Convenient, but use with caution. What must be taken into account with CDNs with regard to the GDPR?
Content Delivery Networks (CDN) are used on many websites. They are intended to ensure that the actual server can take care of its main tasks, such as managing orders in an online shop, and is not burdened with transferring frequently used but seldom changed files to the user. Examples would be graphics files, fonts or script libraries.
Such files are therefore delivered by a CDN. The CDN provider operates a more or less extensive network of its own high-performance servers from which the files are delivered. Clever algorithms ensure that the website user’s browser retrieves the data from the server in the CDN that is most accessible. Ideally, the loading time for the page is significantly reduced and the actual web server can take care of more requests.
However, what is often not considered: when files are retrieved from a CDN, data from the user’s end device is also transmitted to the CDN operator. This is not technically possible otherwise. Since this also includes the IP address of the end device and this IP address is regarded as personal data, the General Data Protection Regulation must also be observed.
From a data protection point of view, such a transmission is only uncritical if the CDN operator acts as a processor for the website operator AND the data is only processed within the European Union or a country with a valid adequacy decision (e.g. Switzerland).

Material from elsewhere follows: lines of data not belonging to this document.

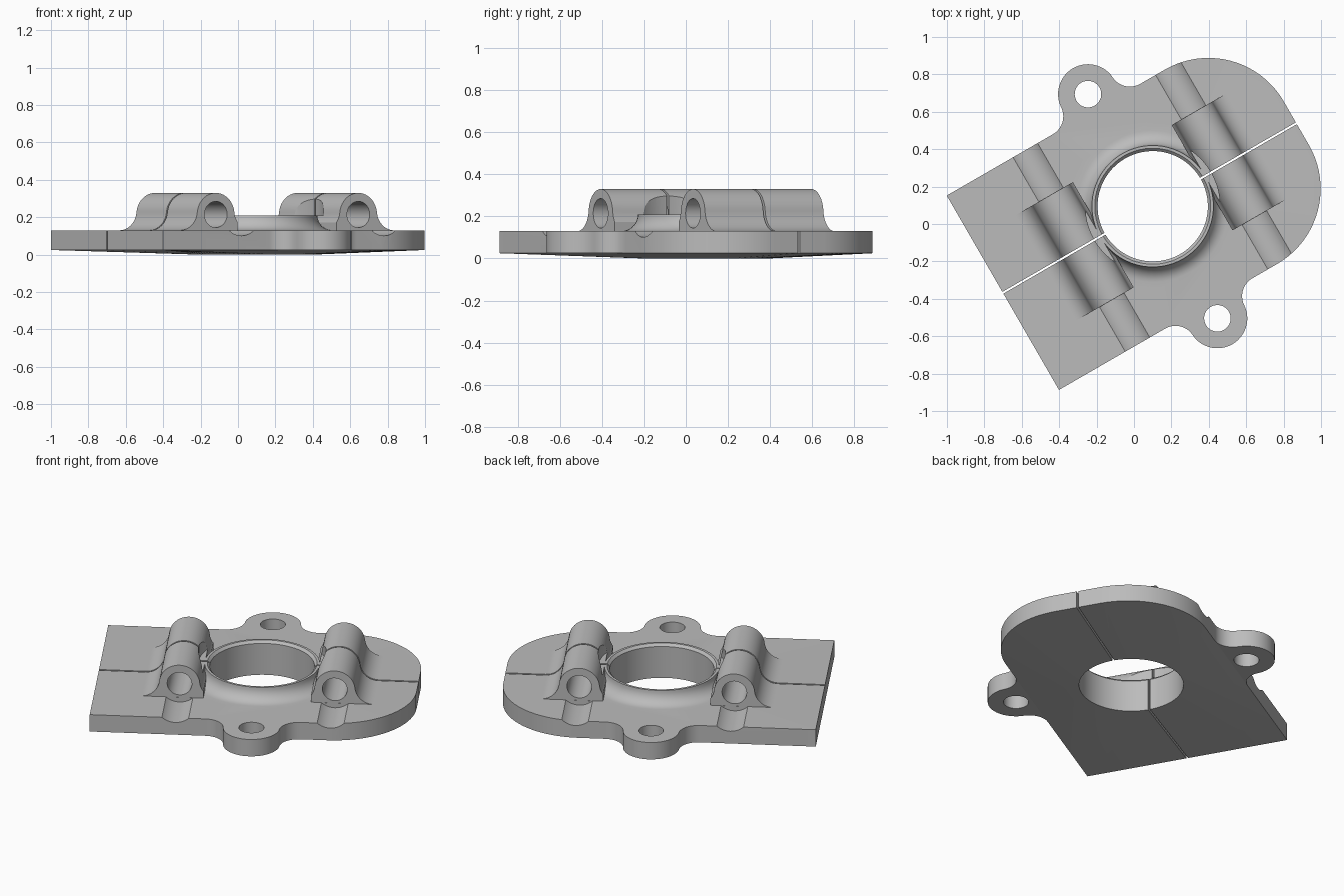
import bpy, bmesh, math
from math import sin, cos, radians, pi

if "Cube" in bpy.data.objects:
    bpy.data.objects.remove(bpy.data.objects["Cube"])

AX_U, AX_Z = 0.44, 0.215      # bolt axis position in the part's own frame
TOP, LOW = 0.13, 0.025        # plate top and rim underside


def arc(cx, cy, r, a0, a1, n):
    return [(cx + r * cos(radians(a0 + (a1 - a0) * i / n)),
             cy + r * sin(radians(a0 + (a1 - a0) * i / n))) for i in range(n + 1)]


def make(name, bm):
    bmesh.ops.remove_doubles(bm, verts=bm.verts, dist=1e-5)
    bmesh.ops.recalc_face_normals(bm, faces=bm.faces)
    me = bpy.data.meshes.new(name)
    bm.to_mesh(me)
    bm.free()
    ob = bpy.data.objects.new(name, me)
    bpy.context.collection.objects.link(ob)
    return ob


def loft(name, rings):
    """Skin a stack of equal-length point rings and cap both ends."""
    bm = bmesh.new()
    rows = [[bm.verts.new(p) for p in ring] for ring in rings]
    n = len(rows[0])
    for a, b in zip(rows, rows[1:]):
        for i in range(n):
            j = (i + 1) % n
            bm.faces.new((a[i], a[j], b[j], b[i]))
    bm.faces.new(rows[0][::-1])
    bm.faces.new(rows[-1])
    return make(name, bm)


def prism(name, pts, lo, hi, along="z"):
    if along == "z":
        return loft(name, [[(x, y, h) for x, y in pts] for h in (lo, hi)])
    return loft(name, [[(x, h, z) for x, z in pts] for h in (lo, hi)])


def lathe(name, profile, n=64):
    return loft(name, [[(r * cos(2 * pi * i / n), r * sin(2 * pi * i / n), z)
                        for i in range(n)] for r, z in profile])


def circle(cx, cy, r, n=40):
    return arc(cx, cy, r, 0, 360, n)[:-1]


def boolean(ob, tool, op):
    m = ob.modifiers.new("bool", "BOOLEAN")
    m.operation, m.solver, m.object = op, "EXACT", tool
    bpy.context.view_layer.objects.active = ob
    bpy.ops.object.modifier_apply(modifier=m.name)
    bpy.data.objects.remove(tool)


# Plate: square at one end, rounded at the other, underside sloping to the bore
R = 0.465
cu, cv = 0.887 - R, 0.6 - R
outline = ([(-0.925, 0.6), (-0.925, -0.6)] + arc(cu, -cv, R, -90, 0, 20)
           + arc(cu, cv, R, 0, 90, 20))
bm = bmesh.new()
for x, y in outline:
    bm.verts.new((x, y, TOP))
    bm.verts.new((x, y, LOW))
for x, y in circle(0, 0, 0.296, 64):
    bm.verts.new((x, y, 0))
bmesh.ops.convex_hull(bm, input=bm.verts)
bmesh.ops.dissolve_limit(bm, angle_limit=0.002, verts=bm.verts, edges=bm.edges)
body = make("split_bearing_cap", bm)

# Mounting ears, blended into the plate edge
a = math.degrees(math.atan2(0.018, 0.269))
half = arc(0.269, 0.71, 0.11, 270, 180 + a, 10)
ear = (half + arc(0, 0.692, 0.16, a, 180 - a, 28)[1:-1]
       + [(-x, y) for x, y in reversed(half)] + [(-0.2, 0.4), (0.2, 0.4)])
for s in (1, -1):
    boolean(body, prism("ear", [(x, s * y) for x, y in ear], LOW, TOP), "UNION")

# Bolt bosses: round ridge with flared foot, relieved around the bore
b = math.degrees(math.atan2(0.021, 0.22))
ridge = ([(-0.135, 0.08), (0.22, 0.08)]
         + arc(0.22, 0.236, 0.106, 270, 180 + b, 10)
         + arc(0, AX_Z, 0.115, b, 180 - b, 28)[1:-1]
         + arc(-0.22, 0.236, 0.106, -b, -36.7, 6))
for s in (1, -1):
    boss = prism("boss", [(s * (AX_U + x), z) for x, z in ridge], -0.325, 0.325, "y")
    boolean(boss, lathe("relief", [(0.36, 0.21), (0.36, 0.5)]), "DIFFERENCE")
    boolean(body, boss, "UNION")

# Collar around the bore with a concave fillet
collar = [(0.405, 0.06)] + arc(0.405, 0.21, 0.08, 270, 180, 8)
boolean(body, lathe("collar", collar), "UNION")

# Bore with chamfer, ear holes, bolt holes, bolt clearance grooves
boolean(body, lathe("bore", [(0.295, -0.1), (0.295, 0.195), (0.31, 0.21),
                             (0.31, 0.5)]), "DIFFERENCE")
for s in (1, -1):
    boolean(body, prism("ear_hole", circle(0, s * 0.692, 0.071), -0.1, 0.4), "DIFFERENCE")
    boolean(body, prism("bolt_hole", circle(s * AX_U, AX_Z, 0.07), -0.5, 0.5, "y"),
            "DIFFERENCE")
    for t in (1, -1):
        boolean(body, prism("groove", circle(s * AX_U, AX_Z, 0.114, 64),
                            t * 0.326, t * 0.9, "y"), "DIFFERENCE")

# Thin split between the two halves
g = 0.0055
boolean(body, prism("split", [(-1.2, -g), (1.2, -g), (1.2, g), (-1.2, g)], -0.2, 0.6),
        "DIFFERENCE")

# Turn the part in plan and centre it
body.rotation_euler[2] = radians(30)
body.location = (0.1, 0.095, 0)

mat = bpy.data.materials.new("mid grey")
mat.diffuse_color = (0.5, 0.5, 0.5, 1)
mat.use_nodes = True
mat.node_tree.nodes["Principled BSDF"].inputs["Base Color"].default_value = mat.diffuse_color
body.data.materials.clear()
body.data.materials.append(mat)
for p in body.data.polygons:
    p.material_index = 0
bpy.ops.object.select_all(action="DESELECT")
body.select_set(True)
bpy.context.view_layer.objects.active = body
bpy.ops.object.shade_smooth_by_angle(angle=radians(25))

In the case of other website elements, consent is often used in order to have the website user expressly consent to data transmission or processing. This is usually not reasonably possible with CDNs, because the graphic files, fonts or scripts in question are already required by the browser before consent can even be displayed.
Consideration of the GDPR
The following situations are therefore not legally compliant from a data protection perspective:
- Use of a CDN for which no valid order processing agreement (Article 28 GDPR) has been concluded with the operator. Reason: there is no legal basis for the transfer to a third party.
- Using a CDN from an insecure third country.
Practical examples of such situations would be:
- Integration of Google Fonts
- Reloading script libraries such as jQuery from jsdelivr.net
Which details must be taken into account with CDNs with regard to the GDPR? Make sure there is a valid and legally compliant order processing contract between you and the operator, as well as the operator’s registered office. If possible, this should not be in a third country.